The more I read Christie’s later books, the more I wonder if their reputation is at least partially undeserved.
The Clocks is one of her later Poirot novels, so it;s a novel that barely has Poirot in it (which can be either good or bad, please pick one). Most of the plot is told from the point of view of Colin Lamb, a marine biologist who doubles at a spy. The set-up is a solid Christie hook: A typist named Sheila Webb is told to go the house of a blind schoolteacher, who asks for Webb specifically even though Sheila protests that she’s never heard of the woman. Nonetheless, she goes to the house, finds it unlocked, and stumbles on a room where there. Are. Four. Clocks! One is off from all the others, a fact which is completely unimportant. What’s far more interesting is the dead man stuffed behind the couch.
As mentioned, Poirot is barely in this. Most of the book is the investigation of Colin and time-displaced 90s action hero turned police officer Dick Hardcastle. Colin is a fair enough narrator, even if he ultimately does very little. This is problem, because he’s supposed to be looking into espionage, but does very little towards that goal, mostly tagging along in the murder investigation. It’s the normal round of interrogating everyone and their dog, but it still feels more lively than the last Christie I looked at; people have actual personality to them, even if the characterization is quick and dirty. The problem is they lack page time. In Caribbean, the suspects had page time, but felt dry. Here they have more to them, but you don’t get time to suspect them.
While looking into this book, quite a few people complained about how Christie doesn’t live up to the very interesting hook she sets up. I’m glad to inform you that she does. Sort of. It’s the dang clocks that are the issue, you could remove them and end up with not a classic, but what would probably be a good late Christie. They serve no purpose. No, really, they don’t. Even after reading the book, I still can’t understand the reason they were shoved in. Poirot explains it, but it makes no sense, considering how it plays no role in the rest of the plan. I can understand planting that clock there, but Poirot doesn’t treat that as the reason. Really, if she’d cut them out you’d have a far better book.

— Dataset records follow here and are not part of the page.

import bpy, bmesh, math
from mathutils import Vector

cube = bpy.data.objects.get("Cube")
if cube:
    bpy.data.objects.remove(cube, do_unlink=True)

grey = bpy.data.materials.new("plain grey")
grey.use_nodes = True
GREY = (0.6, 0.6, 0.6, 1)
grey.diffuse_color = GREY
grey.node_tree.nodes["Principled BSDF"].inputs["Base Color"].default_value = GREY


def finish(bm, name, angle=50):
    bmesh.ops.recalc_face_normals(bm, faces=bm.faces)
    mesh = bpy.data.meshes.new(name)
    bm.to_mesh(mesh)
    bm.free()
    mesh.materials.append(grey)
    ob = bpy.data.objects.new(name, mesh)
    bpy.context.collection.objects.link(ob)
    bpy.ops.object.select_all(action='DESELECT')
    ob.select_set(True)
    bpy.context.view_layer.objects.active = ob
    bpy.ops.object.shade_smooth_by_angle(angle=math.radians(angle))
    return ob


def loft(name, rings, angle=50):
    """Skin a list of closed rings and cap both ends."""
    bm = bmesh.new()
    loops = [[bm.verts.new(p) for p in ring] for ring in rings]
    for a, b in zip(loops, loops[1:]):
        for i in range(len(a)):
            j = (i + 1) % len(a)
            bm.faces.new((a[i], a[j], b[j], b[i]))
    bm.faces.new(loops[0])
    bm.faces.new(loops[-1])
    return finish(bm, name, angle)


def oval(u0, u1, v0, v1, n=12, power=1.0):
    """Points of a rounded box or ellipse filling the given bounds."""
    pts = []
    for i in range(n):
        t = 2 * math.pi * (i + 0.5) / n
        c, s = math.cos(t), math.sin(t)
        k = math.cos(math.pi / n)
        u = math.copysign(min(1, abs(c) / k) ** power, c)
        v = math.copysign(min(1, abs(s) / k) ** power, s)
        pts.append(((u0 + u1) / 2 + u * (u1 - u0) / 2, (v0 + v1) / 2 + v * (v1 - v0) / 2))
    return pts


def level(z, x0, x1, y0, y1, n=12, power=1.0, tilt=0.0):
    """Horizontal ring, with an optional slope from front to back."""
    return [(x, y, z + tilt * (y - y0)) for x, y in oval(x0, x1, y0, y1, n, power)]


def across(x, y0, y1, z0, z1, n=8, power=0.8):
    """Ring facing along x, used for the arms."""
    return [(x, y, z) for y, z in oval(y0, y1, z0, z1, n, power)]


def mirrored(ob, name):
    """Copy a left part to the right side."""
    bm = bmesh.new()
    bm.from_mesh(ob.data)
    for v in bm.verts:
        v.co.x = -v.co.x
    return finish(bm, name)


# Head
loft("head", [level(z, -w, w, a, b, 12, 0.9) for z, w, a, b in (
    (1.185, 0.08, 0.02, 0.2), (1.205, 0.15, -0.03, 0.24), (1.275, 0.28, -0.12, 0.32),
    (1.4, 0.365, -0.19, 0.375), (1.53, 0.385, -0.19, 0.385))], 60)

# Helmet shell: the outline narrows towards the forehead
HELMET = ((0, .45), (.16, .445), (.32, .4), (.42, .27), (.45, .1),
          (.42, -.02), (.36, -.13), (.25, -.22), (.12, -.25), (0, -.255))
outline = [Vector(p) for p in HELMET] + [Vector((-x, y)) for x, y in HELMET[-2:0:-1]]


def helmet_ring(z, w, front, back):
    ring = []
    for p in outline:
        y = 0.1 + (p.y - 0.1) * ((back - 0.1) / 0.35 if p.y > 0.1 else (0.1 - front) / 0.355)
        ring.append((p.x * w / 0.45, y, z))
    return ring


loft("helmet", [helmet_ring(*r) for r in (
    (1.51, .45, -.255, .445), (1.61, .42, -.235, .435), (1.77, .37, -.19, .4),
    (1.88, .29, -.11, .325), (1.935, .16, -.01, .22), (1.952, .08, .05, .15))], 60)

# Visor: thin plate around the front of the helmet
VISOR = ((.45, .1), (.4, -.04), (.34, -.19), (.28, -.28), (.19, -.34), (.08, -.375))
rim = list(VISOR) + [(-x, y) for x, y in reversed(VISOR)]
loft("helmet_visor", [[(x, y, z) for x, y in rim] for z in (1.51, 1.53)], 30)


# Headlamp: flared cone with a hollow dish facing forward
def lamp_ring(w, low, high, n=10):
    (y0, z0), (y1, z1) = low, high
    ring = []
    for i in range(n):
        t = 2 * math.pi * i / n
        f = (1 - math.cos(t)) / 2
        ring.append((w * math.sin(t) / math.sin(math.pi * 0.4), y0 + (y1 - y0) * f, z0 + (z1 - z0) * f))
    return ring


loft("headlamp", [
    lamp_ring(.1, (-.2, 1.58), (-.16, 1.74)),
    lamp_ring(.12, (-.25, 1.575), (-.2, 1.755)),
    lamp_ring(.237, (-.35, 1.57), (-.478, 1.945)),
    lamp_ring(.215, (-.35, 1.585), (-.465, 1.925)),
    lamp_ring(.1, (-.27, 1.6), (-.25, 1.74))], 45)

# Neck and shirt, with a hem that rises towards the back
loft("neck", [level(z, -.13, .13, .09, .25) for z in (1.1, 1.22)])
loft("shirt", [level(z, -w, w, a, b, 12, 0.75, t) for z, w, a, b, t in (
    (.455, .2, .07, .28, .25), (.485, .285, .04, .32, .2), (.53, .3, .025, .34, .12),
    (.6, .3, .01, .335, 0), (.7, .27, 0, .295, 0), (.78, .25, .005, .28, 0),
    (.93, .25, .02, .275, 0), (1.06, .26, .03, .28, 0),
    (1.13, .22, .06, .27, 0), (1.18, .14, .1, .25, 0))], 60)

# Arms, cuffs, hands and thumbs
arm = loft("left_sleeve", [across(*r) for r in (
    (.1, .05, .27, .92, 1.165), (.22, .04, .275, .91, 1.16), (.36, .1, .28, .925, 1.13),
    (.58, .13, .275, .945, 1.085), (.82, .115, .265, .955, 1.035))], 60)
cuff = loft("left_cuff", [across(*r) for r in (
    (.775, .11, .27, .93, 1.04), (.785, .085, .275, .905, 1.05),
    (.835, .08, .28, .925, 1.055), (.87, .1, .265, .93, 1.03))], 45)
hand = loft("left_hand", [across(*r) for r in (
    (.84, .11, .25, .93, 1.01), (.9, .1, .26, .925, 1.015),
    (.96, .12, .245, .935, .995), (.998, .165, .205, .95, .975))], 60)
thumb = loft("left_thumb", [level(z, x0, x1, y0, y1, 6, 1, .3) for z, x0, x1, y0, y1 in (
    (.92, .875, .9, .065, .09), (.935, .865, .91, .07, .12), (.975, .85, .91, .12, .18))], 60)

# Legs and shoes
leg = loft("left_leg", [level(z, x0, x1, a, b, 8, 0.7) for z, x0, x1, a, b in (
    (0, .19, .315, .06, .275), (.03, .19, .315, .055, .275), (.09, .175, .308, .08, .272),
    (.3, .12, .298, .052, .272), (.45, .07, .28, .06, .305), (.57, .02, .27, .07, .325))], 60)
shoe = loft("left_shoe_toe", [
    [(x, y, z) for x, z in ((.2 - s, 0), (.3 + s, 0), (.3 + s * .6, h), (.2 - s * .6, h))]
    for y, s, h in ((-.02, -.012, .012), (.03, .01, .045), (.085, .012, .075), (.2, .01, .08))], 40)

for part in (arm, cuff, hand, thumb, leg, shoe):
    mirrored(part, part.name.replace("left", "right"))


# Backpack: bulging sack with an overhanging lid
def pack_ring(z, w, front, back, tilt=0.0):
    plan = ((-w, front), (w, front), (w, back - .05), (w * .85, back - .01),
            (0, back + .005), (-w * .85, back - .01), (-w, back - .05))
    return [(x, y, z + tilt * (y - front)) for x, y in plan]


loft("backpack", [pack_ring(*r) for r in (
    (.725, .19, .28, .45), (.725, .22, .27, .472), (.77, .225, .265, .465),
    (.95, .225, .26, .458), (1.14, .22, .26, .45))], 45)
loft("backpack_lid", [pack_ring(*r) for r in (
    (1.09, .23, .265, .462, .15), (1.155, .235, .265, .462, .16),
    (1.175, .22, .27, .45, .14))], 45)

However, the overall cluing of the book is rather weak. I admit to flip-flopping on this a bit. Everytime I think “Definitely not fair” I come up with a few more clues for it to feel fair, but then when I think it’s fair I start wondering if you could really solve it with what you have, and I have to conclude that you can’t, really. A smart reader can notice the broad strokes of what’s going on, and at least have an idea, but I would honestly be surprised if anyone can come to the conclusions Poirot does in the end, especially regarding the victim’s identity*. You might be able to guess at it, but Poirot has access to resources the reader doesn’t, in this case. Same with the clocks.
The “anonymous victim” idea can be a hard one to pull off, but Christie does well here. Admittedly, I’ll say that you have very little chance of figuring out exactly who the dead man is, but you can make a reasonable guess, and Christie does a good job of playing around with the identity, certainly better than 4:50 from Paddington. She leads the reader along well, and I felt satisfied with the final reveal.
That really sums up my attitude as a whole, “satisfied”. It’s not top-tier Christie, but I didn’t feel like I had wasted my time, like with say Dumb Witness. It’s not the best, and it’s not my first choice for best Christie, but fans should like it. Recommended, with caveats.
*Fun fact! This isn’t the first time Christie did the “anonymous victim” idea. That was 4:50 From Paddingtion.